What are the Termination Requirements for Construction Workers in Ontario Again?

As it currently stands, non-unionized construction workers are not entitled to notice of termination, termination pay, or severance pay pursuant to the O.Reg.288/01 of the Employment Standards Act, 2000. A construction employee is defined as follows by the ESA:

“construction employee” means,

(a) an employee employed at the site in any of the activities described in the definition of “construction industry”, or

(b) an employee who is engaged in off-site work, in whole or in part, but is commonly associated in work or collective bargaining with an employee described in clause (a).

Despite this clear language within the legislative exemption, a recent decision of the Divisional Court has decided that a construction employer is required to provide reasonable notice of when the termination clause in the employment contract is unenforceable (Rutledge v. Canaan Construction Inc., 2020 ONSC 4246).

The employee was laid off for “shortage of work/or end of contract or season” by the employer. The employee was not recalled to work and subsequently found alternative employment.

Shortly afterwards, the employee commenced an action in the Small Claims Court seeking damages for wrongful dismissal. Canaan Construction Inc., defended the claim by arguing that the construction employee was not entitled to notice or termination pay pursuant to the ESA, and that their contract confirmed this exemption.

The employee argued that the termination clause was invalid as it contracted out of the ESA minimums. The clause was written as follows:

The Employee may be terminated at any time without cause upon being given the minimum periods of notice as set out in the Employment Standards Act, or by being paid salary in lieu of such notice or as may otherwise be required by applicable legislation.
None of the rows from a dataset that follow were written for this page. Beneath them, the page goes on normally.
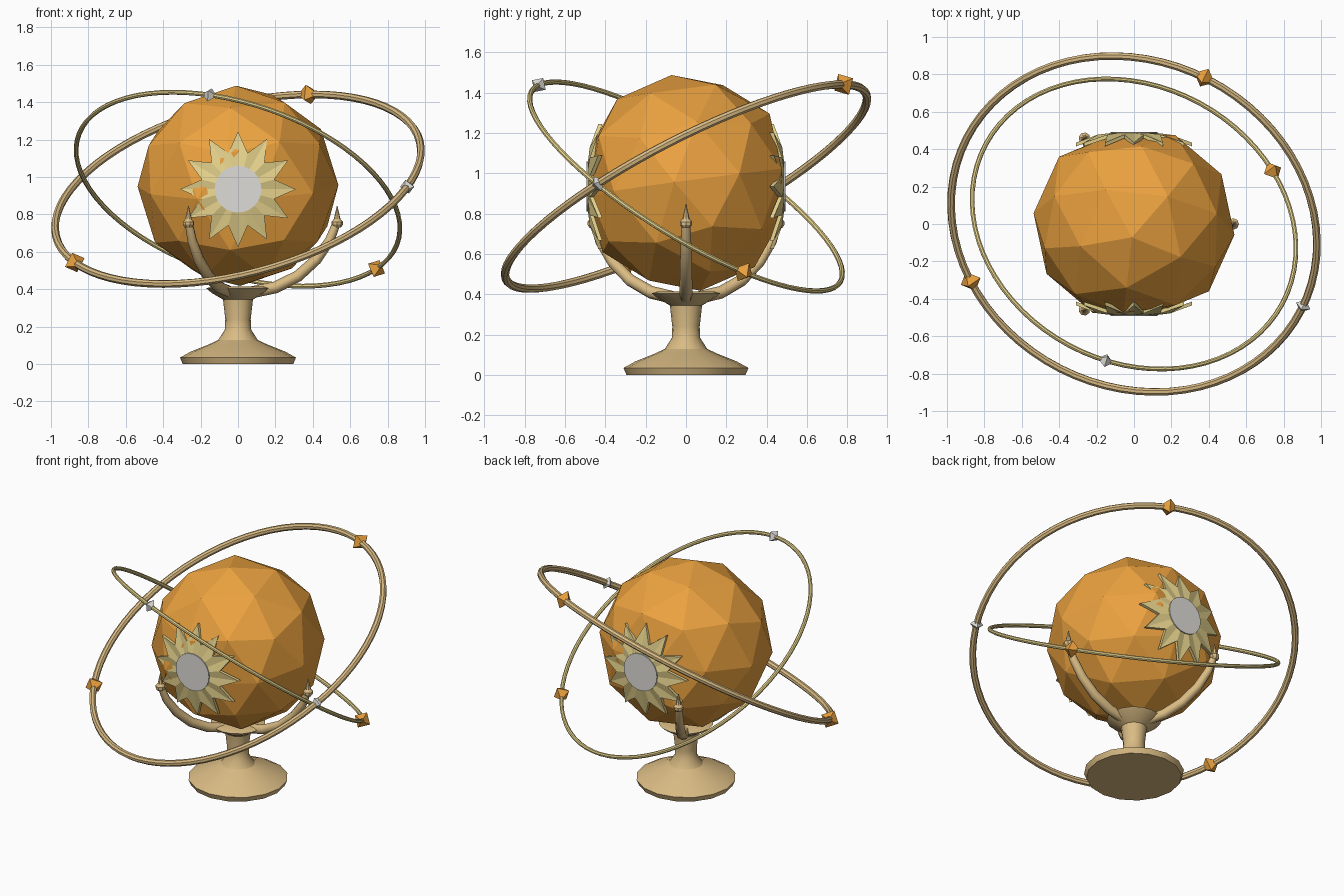
import bpy, bmesh
from math import sin, cos, pi, radians
from mathutils import Vector, Matrix, Euler

if "Cube" in bpy.data.objects:
    bpy.data.objects.remove(bpy.data.objects["Cube"])

C = Vector((0, 0, 0.935))          # shared centre of the orbit rings


def material(name, rgb):
    m = bpy.data.materials.new(name)
    m.diffuse_color = (*rgb, 1)
    m.use_nodes = True
    m.node_tree.nodes["Principled BSDF"].inputs["Base Color"].default_value = m.diffuse_color
    return m


ORANGE = material("amber", (0.83, 0.36, 0.05))
TAN = material("tan_brass", (0.70, 0.50, 0.23))
GOLD = material("pale_gold", (0.78, 0.64, 0.26))
SILVER = material("silver", (0.73, 0.72, 0.68))


def add(name, bm, mat, smooth=None):
    bmesh.ops.recalc_face_normals(bm, faces=bm.faces)
    me = bpy.data.meshes.new(name)
    bm.to_mesh(me)
    bm.free()
    ob = bpy.data.objects.new(name, me)
    bpy.context.collection.objects.link(ob)
    me.materials.append(mat)
    if smooth:
        bpy.ops.object.select_all(action='DESELECT')
        ob.select_set(True)
        bpy.context.view_layer.objects.active = ob
        bpy.ops.object.shade_smooth_by_angle(angle=radians(smooth))
    return ob


def loft(bm, rings):
    """Skin a list of equally long vertex rings and cap both ends."""
    rows = [[bm.verts.new(p) for p in r] for r in rings]
    n = len(rows[0])
    for a, b in zip(rows, rows[1:]):
        for i in range(n):
            j = (i + 1) % n
            bm.faces.new((a[i], a[j], b[j], b[i]))
    bm.faces.new(rows[0])
    bm.faces.new(rows[-1])


def circle(r, n, start=0):
    return [(r * cos(start + 2 * pi * i / n), r * sin(start + 2 * pi * i / n)) for i in range(n)]


# Faceted globe, flattened where the sun medallions sit
bm = bmesh.new()
bmesh.ops.create_icosphere(bm, subdivisions=2, radius=0.54)
bmesh.ops.rotate(bm, verts=bm.verts, matrix=Euler((radians(7.5), radians(2), radians(-24))).to_matrix())
for v in bm.verts:
    v.co.y = max(-0.475, min(0.475, v.co.y))
bmesh.ops.translate(bm, verts=bm.verts, vec=(0, 0, 0.953))
add("globe", bm, ORANGE)

# Sun medallions on front and back: twelve-rayed star and round plate
for side, label in ((-1, "front"), (1, "back")):
    bm = bmesh.new()
    rings = []
    for inset in (0.02, 0):
        pts = []
        for i in range(24):
            r, y = (0.31, 0.435) if i % 2 == 0 else (0.20, 0.478)
            a = 2 * pi * i / 24
            pts.append((r * cos(a), side * (y - inset), C.z + r * sin(a)))
        rings.append(pts)
    rings.append([(x, side * 0.486, C.z + z) for x, z in circle(0.125, 24)])
    loft(bm, rings)
    add(label + "_sun_rays", bm, GOLD)

    bm = bmesh.new()
    loft(bm, [[(x, side * y, C.z + z) for x, z in circle(0.125, 24)] for y in (0.47, 0.493)])
    add(label + "_sun_disc", bm, SILVER)

# Turned pedestal
profile = [(0.295, 0), (0.31, 0.035), (0.25, 0.068), (0.15, 0.108), (0.105, 0.13),
           (0.07, 0.185), (0.068, 0.24), (0.08, 0.345), (0.14, 0.38), (0.17, 0.405), (0.14, 0.415)]
bm = bmesh.new()
loft(bm, [[(x, y, z) for x, y in circle(r, 16)] for r, z in profile])
add("pedestal", bm, TAN, 30)

# Three cradle arms with collars and pointed tips: (radius, height, thickness)
path = [(0.08, 0.385, 0.032), (0.20, 0.41, 0.032), (0.32, 0.47, 0.031), (0.42, 0.56, 0.029),
        (0.49, 0.66, 0.026), (0.525, 0.75, 0.022)]
for k in range(3):
    spin = Matrix.Rotation(2 * pi * k / 3, 3, 'Z')
    bm = bmesh.new()
    rings = []
    for i, (r, z, t) in enumerate(path):
        a, b = path[max(i - 1, 0)], path[min(i + 1, len(path) - 1)]
        d = Vector((b[0] - a[0], 0, b[1] - a[1])).normalized()
        side = Vector((-d.z, 0, d.x))
        rings.append([spin @ (Vector((r, 0, z)) + side * u + Vector((0, v, 0))) for u, v in circle(t, 8)])
    loft(bm, rings)
    add(f"cradle_arm_{k + 1}", bm, TAN, 50)
    bm = bmesh.new()
    loft(bm, [[spin @ Vector((0.53 + u, v, z)) for u, v in circle(t, 8)]
              for t, z in ((0.02, 0.73), (0.031, 0.745), (0.031, 0.76), (0.018, 0.775), (0.002, 0.845))])
    add(f"arm_finial_{k + 1}", bm, TAN)


# Tilted orbit rings with octahedral markers
def orbit(name, normal, major, minor, mat, markers):
    n = Vector(normal).normalized()
    bpy.ops.mesh.primitive_torus_add(major_radius=major, minor_radius=minor, major_segments=72,
                                     minor_segments=8, location=C,
                                     rotation=n.to_track_quat('Z', 'Y').to_euler())
    ob = bpy.context.object
    ob.name = name
    ob.data.materials.append(mat)
    bpy.ops.object.shade_smooth_by_angle(angle=radians(30))
    for i, (pos, size, m) in enumerate(markers):
        p = Vector(pos) - C
        out = (p - n * p.dot(n)).normalized()
        frame = Matrix((out, n.cross(out), n)).transposed()
        bm = bmesh.new()
        bmesh.ops.create_uvsphere(bm, u_segments=4, v_segments=2, radius=size)
        for v in bm.verts:
            v.co = C + out * major + frame @ v.co
        add(f"{name}_marker_{i + 1}", bm, m)


orbit("outer_orbit", (-0.23, -0.449, 0.864), 1.005, 0.021, TAN,
      [((0.38, 0.79, 1.44), 0.06, ORANGE), ((-0.87, -0.30, 0.53), 0.06, ORANGE),
       ((0.90, -0.45, 0.97), 0.042, SILVER)])
orbit("inner_orbit", (0.273, 0.507, 0.817), 0.90, 0.013, GOLD,
      [((0.74, 0.28, 0.50), 0.055, ORANGE), ((-0.15, -0.73, 1.45), 0.042, SILVER)])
The Employee acknowledges that pursuant to the Employment Standards Act they are not entitled to any notice or time in lieu thereof due to the nature of their job and as such they are entitled to absolutely no notice or pay and benefits in lieu thereof upon termination.

 

The termination provisions set force above, represent all severance pay entitlement, notice of termination or termination in lieu thereof, salary, bonuses, vacation pay and other remuneration and benefits payable or otherwise provided to the Employee in relation to the termination of the Employee regardless of cause or circumstances.

 

Despite acknowledging that construction employees are not entitled to notice or termination pay under the ESA, the Divisional Court determined that the termination clause was invalid as it could disentitle the employee:

  1. should the employee move to a non-exempted position in the future, or
  1. if the employer’s business grew to the point where it met the 2.5 million payroll or 50 or more employees severance pay threshold.

As a result, the Divisional Court upheld the Small Claim Court decision to award reasonable notice of termination to the construction employee.

This decision is problematic for two reasons:

  1. the Divisional Court’s assumption that the employee may eventually move to a non-construction position is akin to predicting the future. While the Covenoho v. Pendylum Ltd. 2017 ONCA 284 decision referred to in this case concludes that a termination clause must be valid throughout the employment of the employee, it does not stand to reason that an employer should be omniscient and take into account a future promotion which may never even be contemplated; and
  1. the Divisional Court’s finding that the employee could eventually be entitled to severance pay is inconsistent with O.Reg. 288/01 9(1) of the ESA which specifically excludes construction employees from the entitlement to severance pay.

There may have been an additional argument available to this employer based on the Ontario Court of Appeal decision Scapillati v. Potvin Construction [1999] O.J. No. 2187.  The Court of Appeal determined that construction employees are not entitled to reasonable notice in the circumstance where there is a custom or practice of the trade to not provide reasonable notice.  It is unfortunate that the case was not considered by the judge or argued by the parties.

While arguably there is no entitlement to notice, termination pay or severance pay pursuant to the ESA, or to reasonable notice at common law for terminated construction employees as defined by the ESA, employers can attempt to limit the risk outlined in this case with a properly drafted termination clause in an employment contract.  If you have questions regarding this case and how it may impact on your operations, please contact me.

The material presented in this blog is to present general information on the subject matter and should not be regarded or relied upon as legal advice or opinion.